[BIOGRAPHY]. BECKWOURTH, James P. The Life and Adventures of James P. Beckwourth, Mountaineer, Scout, and Pioneer and Chief of the Crow Nation of Indians. With Illustrations. Written from His Own Dictation, by T.D. Bonner. New York: Harper & Brothers, Publishers, Franklin Square, 1856. [i-iii] iv-xii,  14-537 [1, blank], [2, ads] pp., woodcut frontispiece, 12 full-page woodcut text illustrations (4 signed by John McLenan). 8vo (20 x 14 cm), original blind-embossed brown cloth, spine stamped in gilt. Joints worn, shelf-worn, faded, lacks rear flyleaf. Some leaves with marginal losses not affecting text, ad leaf and front flyleaf torn with loss; text and illustrations very good. Ink stamp of William H. Hamilton on front pastedown; pencil signature of Harrington, San Francisco, January 24, 1884, on flyleaves and last page of ads; ink stamp of merchant S.T. Warr, Marysville, on rear flyleaf.
First edition. Buck 156. Cowan II, p. 41. DeVoto, Across the Wide Missouri, p. 183: “One of the gaudiest books in our literature and may well be the goriest.... An indispensable witness to the events it deals with.” Dobie, p. 71: “Beckwourth was the champion of all Western liars.” Field 149. Garrett & Goodwin, p. 193. Graff 347: “Beckwourth’s life is a classic of pioneer days in the West.” Hamilton, Early American Book Illustrators and Wood Engravers 1061 & I, p. 180: “Discovered by DeWitt C. Hitchcock working in a pork packing establishment in Cincinnati and making drawings on the tops of barrels, McLenan became one of the most prolific of our early illustrators.... His work will bear comparison with the best of his time.” Howes B601: “Highly colored, but basically authentic, narrative of a noted mountain character.” Plains & Rockies IV:272:1 (calling for 12 plates, including the frontispiece): “Recent scholars seem to take a more charitable view of Beckwourth’s veracity.” Rader 322. Rittenhouse 72. Sabin 4625. Smith, Pacific Northwest Americana 695. Streeter Sale 2101.

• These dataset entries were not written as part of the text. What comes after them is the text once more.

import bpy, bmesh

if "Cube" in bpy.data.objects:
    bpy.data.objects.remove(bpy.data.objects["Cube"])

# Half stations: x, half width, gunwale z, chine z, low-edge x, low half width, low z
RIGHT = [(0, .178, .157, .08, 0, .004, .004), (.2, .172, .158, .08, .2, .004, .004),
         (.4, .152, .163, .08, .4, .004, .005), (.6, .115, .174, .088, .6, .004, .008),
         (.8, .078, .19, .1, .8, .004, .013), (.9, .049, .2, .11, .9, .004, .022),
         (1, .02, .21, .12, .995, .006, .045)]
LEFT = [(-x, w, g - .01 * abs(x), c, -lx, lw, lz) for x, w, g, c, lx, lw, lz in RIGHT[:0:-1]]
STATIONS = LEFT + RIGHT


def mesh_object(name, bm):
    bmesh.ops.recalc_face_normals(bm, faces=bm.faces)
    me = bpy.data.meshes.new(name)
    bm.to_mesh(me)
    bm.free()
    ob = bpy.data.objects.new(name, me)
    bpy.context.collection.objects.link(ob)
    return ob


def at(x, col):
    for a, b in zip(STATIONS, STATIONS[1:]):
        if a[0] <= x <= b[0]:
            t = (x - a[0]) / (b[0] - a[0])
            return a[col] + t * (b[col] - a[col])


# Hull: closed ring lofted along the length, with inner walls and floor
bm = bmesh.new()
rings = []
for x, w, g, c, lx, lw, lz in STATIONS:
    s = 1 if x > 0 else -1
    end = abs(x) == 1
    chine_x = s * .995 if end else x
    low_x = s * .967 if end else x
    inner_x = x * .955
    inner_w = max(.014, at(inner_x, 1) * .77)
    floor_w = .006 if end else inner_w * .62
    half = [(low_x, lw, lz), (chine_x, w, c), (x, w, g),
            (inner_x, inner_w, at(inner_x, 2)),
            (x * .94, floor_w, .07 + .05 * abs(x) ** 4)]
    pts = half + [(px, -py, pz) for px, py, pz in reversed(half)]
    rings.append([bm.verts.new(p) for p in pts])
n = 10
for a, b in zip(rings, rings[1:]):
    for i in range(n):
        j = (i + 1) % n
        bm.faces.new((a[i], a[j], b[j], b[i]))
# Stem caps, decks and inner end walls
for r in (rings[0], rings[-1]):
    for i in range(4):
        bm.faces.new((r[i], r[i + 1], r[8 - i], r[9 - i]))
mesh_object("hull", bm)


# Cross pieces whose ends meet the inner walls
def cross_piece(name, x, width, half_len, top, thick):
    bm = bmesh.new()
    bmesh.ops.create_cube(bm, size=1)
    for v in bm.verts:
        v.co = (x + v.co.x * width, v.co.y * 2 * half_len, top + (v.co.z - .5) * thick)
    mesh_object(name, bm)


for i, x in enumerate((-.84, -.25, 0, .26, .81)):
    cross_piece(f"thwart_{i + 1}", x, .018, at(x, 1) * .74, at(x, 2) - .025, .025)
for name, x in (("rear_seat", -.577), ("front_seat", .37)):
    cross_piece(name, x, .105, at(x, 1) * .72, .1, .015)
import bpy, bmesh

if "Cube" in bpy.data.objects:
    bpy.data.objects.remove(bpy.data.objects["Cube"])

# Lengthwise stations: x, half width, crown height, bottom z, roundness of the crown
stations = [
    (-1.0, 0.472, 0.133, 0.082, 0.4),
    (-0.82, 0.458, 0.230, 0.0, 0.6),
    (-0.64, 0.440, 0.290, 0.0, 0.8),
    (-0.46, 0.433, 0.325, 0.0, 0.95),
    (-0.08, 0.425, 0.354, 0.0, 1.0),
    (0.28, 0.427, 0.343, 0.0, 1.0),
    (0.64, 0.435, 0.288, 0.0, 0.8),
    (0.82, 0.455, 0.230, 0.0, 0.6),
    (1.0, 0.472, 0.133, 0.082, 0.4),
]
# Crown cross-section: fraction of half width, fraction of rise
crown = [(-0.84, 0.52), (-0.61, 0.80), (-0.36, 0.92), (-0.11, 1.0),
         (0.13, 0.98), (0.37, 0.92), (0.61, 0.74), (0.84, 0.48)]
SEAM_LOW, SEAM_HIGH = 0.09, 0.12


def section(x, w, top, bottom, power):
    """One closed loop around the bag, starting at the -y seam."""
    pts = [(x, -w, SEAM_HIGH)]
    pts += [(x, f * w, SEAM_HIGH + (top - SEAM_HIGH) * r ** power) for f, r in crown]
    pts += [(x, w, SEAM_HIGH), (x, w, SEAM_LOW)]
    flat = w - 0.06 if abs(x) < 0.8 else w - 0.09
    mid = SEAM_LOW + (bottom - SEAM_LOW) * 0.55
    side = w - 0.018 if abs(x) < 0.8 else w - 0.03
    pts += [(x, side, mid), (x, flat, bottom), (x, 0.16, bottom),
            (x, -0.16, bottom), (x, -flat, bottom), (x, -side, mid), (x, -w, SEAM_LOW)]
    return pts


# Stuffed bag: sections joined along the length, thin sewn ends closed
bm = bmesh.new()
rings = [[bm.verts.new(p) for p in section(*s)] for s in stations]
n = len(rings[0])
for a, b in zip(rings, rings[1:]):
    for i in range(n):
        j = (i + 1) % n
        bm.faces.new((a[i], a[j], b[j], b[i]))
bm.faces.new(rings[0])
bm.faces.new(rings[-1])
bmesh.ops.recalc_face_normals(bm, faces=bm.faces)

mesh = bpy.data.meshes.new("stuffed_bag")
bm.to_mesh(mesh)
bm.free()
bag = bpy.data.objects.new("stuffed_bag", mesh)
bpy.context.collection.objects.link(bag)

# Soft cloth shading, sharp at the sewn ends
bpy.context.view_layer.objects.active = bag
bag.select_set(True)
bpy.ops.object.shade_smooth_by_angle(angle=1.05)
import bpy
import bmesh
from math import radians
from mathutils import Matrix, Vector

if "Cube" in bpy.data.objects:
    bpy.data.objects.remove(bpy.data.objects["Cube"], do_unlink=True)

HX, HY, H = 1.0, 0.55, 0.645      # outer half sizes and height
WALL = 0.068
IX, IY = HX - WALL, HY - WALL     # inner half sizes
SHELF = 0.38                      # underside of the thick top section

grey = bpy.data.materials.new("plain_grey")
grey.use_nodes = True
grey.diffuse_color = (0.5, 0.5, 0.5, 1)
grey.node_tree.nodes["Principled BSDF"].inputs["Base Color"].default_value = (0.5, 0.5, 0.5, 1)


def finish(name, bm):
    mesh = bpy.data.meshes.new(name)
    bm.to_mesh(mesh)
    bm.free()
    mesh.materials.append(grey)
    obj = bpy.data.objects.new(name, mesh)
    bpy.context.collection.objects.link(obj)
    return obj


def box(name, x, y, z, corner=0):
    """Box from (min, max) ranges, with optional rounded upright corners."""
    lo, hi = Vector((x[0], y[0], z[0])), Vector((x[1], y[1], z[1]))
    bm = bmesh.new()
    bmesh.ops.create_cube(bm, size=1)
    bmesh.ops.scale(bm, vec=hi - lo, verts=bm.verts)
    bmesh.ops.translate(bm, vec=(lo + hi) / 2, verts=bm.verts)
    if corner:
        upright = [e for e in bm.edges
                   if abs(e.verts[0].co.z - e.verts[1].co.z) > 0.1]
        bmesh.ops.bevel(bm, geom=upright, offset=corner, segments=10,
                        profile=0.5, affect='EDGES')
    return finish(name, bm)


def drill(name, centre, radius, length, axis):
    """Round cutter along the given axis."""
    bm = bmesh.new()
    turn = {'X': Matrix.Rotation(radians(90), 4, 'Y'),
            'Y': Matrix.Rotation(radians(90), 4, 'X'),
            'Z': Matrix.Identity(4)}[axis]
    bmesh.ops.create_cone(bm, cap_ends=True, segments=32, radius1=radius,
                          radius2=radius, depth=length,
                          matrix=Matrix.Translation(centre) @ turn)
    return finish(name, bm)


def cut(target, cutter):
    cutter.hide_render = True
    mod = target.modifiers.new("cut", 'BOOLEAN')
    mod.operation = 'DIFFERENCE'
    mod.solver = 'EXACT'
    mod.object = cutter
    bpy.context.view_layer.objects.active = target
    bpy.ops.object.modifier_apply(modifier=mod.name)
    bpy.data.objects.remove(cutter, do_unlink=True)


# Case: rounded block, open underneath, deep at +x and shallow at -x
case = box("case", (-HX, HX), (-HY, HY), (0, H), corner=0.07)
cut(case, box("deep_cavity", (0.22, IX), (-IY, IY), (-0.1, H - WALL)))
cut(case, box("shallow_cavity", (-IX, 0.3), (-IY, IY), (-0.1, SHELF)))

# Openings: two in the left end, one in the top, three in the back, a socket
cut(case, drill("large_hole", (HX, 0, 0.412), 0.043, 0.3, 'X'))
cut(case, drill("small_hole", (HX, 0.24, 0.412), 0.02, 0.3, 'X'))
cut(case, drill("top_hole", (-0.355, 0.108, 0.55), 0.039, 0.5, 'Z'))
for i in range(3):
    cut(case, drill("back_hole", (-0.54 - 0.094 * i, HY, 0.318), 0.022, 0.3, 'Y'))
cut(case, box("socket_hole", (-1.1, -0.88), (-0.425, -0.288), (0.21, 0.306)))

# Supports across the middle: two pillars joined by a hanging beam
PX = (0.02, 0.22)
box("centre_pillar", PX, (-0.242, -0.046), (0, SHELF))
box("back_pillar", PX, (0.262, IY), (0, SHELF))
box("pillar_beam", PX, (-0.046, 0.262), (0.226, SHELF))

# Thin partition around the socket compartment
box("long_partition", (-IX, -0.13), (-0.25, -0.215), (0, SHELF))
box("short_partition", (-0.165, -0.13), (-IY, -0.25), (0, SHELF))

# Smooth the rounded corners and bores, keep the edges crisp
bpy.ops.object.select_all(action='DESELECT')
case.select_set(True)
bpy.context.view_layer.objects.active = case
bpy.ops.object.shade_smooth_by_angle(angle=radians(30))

“Beckwourth’s life is classic reading on the early West, but his patent exaggerations cast doubt on his stories” (Streeter). “Mulatto of Va., who became in the great West a famous hunter, guide, Indian-fighter, chief of the Crows, and horse-thief. No resume can do justice to his adventures, nor can the slightest faith be put in his statements” (Bancroft, Pioneer Register). “Now research indicates that Beckwourth’s basic narrative is true.... The narrative also records the way in which a black man succeeded in the dangerous and demanding life of the Far West between 1825 and 1865” (Lamar, Reader’s Encyclopedia of the American West). Among the more gruesome and disturbing incidents in this man’s life is his calm, illustrated recounting of how he “killed” his Native American wife who displeased him by participating in a dance (pp. 114-121). Amazingly, the chief, Beckwourth’s father-in-law, concurs and gives him a second, even better-looking daughter to replace the one he clubbed.